_What the task asks_:
Where a line in the records below includes "return", pull that line out.
▬▬▬▬▬▬▬▬▬▬
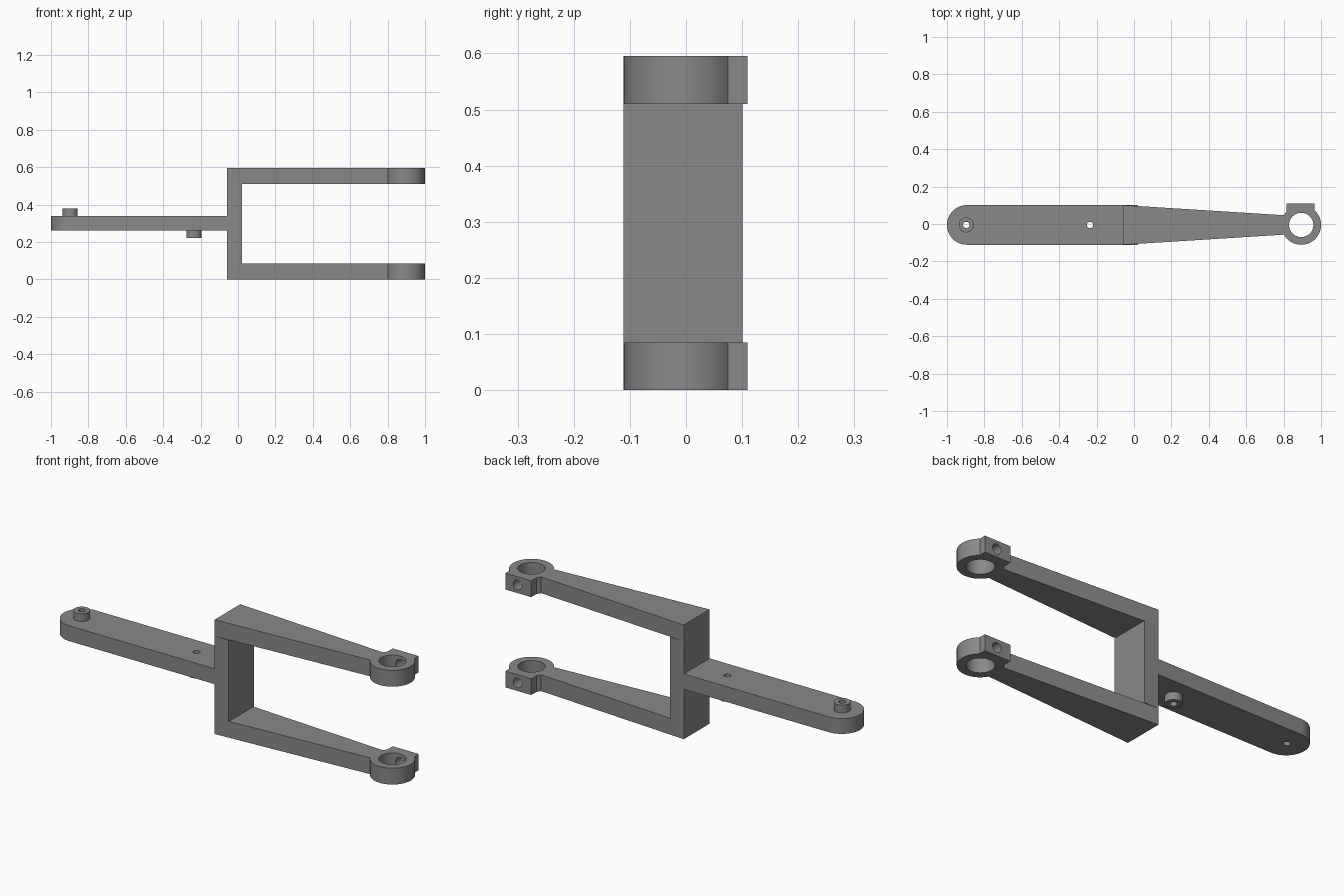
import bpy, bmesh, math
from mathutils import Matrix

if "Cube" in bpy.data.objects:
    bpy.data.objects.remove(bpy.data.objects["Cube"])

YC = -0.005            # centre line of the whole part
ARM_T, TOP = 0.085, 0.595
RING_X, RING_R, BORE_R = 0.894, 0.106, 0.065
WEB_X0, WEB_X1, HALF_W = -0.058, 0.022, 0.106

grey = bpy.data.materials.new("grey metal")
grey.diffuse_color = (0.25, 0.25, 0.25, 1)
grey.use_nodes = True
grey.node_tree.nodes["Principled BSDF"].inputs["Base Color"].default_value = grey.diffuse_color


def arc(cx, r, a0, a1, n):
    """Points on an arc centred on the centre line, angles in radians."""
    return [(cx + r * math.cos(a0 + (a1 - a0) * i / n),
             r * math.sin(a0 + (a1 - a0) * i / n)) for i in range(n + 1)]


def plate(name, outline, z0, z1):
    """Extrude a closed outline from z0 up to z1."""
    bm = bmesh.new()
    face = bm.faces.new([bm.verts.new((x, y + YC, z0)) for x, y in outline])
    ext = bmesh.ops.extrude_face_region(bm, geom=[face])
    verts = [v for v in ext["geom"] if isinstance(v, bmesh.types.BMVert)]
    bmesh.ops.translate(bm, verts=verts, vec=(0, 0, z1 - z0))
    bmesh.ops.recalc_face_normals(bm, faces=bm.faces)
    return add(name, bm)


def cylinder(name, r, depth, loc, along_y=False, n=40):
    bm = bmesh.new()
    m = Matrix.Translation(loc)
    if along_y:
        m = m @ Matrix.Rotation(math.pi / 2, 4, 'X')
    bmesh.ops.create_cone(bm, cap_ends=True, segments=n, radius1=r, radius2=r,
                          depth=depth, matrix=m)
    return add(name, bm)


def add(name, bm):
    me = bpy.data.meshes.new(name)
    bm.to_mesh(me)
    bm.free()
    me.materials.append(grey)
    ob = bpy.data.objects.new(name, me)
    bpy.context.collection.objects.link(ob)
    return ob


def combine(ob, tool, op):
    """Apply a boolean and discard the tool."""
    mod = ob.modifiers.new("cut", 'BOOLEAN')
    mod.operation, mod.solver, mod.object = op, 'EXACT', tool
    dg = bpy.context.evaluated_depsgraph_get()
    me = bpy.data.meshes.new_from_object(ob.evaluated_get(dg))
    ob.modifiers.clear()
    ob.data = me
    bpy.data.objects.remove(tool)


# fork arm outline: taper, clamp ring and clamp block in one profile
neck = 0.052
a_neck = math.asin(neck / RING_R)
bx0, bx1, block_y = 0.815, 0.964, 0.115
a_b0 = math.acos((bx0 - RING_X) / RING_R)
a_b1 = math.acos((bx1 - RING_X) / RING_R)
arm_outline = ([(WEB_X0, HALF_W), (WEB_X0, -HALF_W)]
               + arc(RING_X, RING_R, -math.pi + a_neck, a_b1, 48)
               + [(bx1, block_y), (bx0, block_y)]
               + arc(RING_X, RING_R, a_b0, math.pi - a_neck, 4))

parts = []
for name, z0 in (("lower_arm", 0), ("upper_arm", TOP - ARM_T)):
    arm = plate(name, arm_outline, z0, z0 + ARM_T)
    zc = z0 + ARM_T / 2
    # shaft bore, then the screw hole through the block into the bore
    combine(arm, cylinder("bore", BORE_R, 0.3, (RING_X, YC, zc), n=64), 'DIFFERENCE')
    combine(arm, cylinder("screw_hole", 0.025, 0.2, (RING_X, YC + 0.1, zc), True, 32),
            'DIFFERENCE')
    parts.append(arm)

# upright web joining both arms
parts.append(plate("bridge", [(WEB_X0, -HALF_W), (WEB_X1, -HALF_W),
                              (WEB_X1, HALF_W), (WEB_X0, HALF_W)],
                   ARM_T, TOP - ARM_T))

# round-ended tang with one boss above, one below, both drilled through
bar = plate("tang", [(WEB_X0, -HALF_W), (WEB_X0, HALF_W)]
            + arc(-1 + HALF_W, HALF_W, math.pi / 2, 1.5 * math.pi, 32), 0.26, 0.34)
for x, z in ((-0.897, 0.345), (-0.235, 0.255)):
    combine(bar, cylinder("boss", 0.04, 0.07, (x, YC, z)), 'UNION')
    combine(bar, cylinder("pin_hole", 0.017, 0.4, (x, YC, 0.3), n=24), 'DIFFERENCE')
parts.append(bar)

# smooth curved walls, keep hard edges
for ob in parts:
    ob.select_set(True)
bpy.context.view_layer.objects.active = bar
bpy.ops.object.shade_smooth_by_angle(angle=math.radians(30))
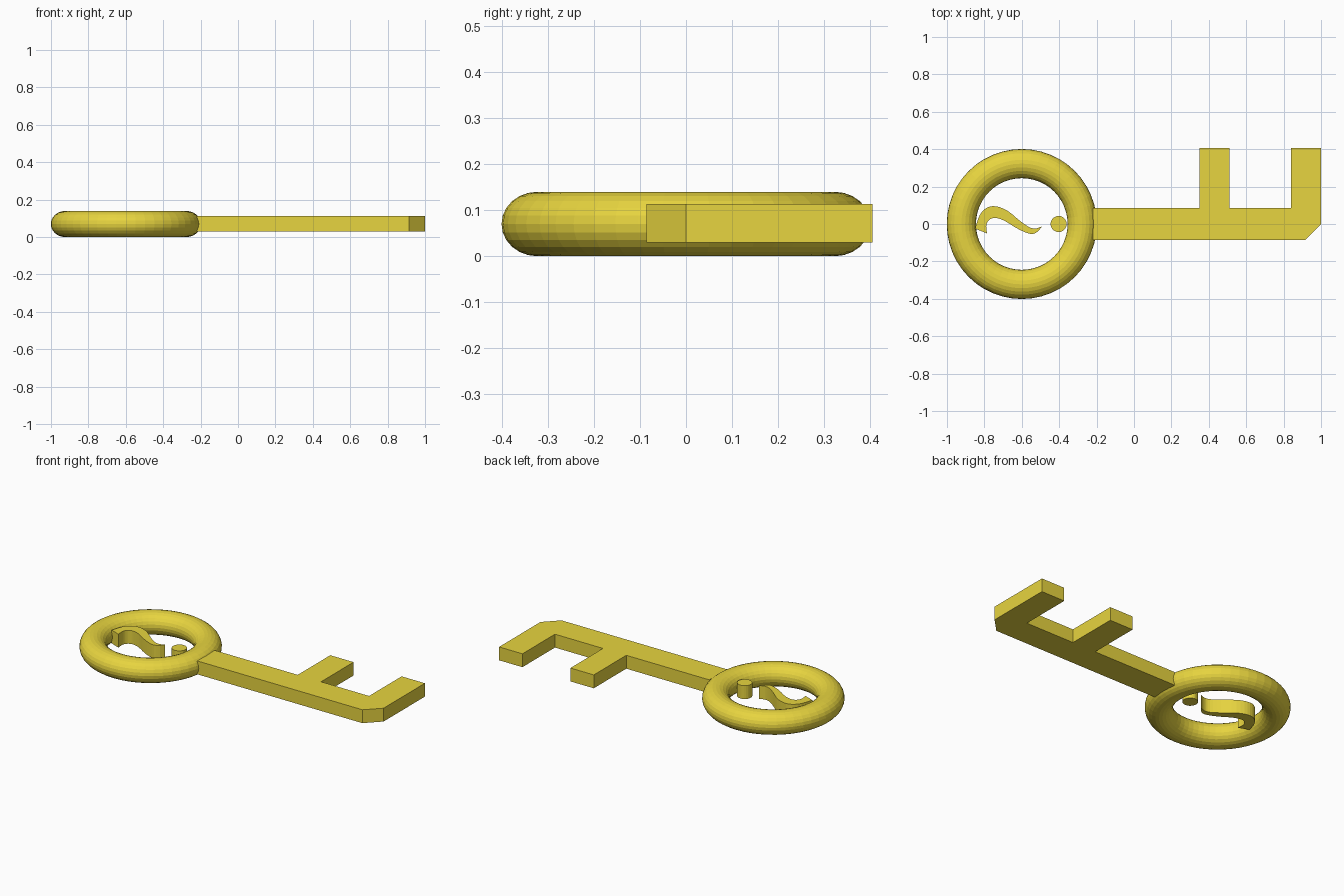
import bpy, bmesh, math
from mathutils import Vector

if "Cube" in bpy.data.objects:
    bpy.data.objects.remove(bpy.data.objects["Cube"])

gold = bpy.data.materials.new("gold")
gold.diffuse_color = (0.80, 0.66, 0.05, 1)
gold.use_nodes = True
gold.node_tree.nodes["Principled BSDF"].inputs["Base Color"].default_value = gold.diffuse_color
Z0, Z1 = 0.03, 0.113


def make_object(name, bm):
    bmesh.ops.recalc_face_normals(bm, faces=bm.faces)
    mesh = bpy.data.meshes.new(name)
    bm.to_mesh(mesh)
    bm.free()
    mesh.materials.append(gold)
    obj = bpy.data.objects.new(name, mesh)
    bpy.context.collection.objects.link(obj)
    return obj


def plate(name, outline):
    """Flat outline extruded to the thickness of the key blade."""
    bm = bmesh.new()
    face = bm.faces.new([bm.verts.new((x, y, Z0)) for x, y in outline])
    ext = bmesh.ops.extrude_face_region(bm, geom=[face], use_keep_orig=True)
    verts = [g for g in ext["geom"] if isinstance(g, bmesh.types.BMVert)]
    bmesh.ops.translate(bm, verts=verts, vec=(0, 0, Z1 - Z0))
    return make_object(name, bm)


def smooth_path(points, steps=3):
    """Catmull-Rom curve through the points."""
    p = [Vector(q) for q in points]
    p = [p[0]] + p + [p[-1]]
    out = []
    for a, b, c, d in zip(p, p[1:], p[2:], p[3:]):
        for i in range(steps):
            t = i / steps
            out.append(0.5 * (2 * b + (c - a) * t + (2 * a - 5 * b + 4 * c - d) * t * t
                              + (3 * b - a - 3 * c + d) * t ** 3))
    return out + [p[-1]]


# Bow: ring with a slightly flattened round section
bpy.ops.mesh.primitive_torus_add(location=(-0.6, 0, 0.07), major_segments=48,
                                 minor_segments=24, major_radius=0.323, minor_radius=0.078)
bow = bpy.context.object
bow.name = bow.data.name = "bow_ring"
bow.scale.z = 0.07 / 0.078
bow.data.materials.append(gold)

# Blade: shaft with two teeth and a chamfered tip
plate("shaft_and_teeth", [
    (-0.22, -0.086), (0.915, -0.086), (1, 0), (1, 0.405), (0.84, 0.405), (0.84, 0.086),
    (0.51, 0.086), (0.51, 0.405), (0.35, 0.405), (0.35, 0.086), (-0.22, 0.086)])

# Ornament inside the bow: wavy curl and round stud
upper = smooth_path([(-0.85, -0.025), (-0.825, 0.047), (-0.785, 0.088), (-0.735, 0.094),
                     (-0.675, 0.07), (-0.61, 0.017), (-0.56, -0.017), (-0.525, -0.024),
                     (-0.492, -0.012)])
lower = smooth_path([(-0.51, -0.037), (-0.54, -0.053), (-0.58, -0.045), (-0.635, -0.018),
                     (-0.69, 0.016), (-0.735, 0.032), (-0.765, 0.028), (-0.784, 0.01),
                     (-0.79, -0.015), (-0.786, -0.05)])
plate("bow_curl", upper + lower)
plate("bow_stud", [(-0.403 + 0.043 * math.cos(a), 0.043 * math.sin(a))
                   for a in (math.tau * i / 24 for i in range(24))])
▬▬▬▬▬▬▬▬▬▬
_Solution for this exercise_:
    return [(cx + r * math.cos(a0 + (a1 - a0) * i / n),
    return add(name, bm)
    return add(name, bm)
    return ob
    return obj
    return make_object(name, bm)
    return out + [p[-1]]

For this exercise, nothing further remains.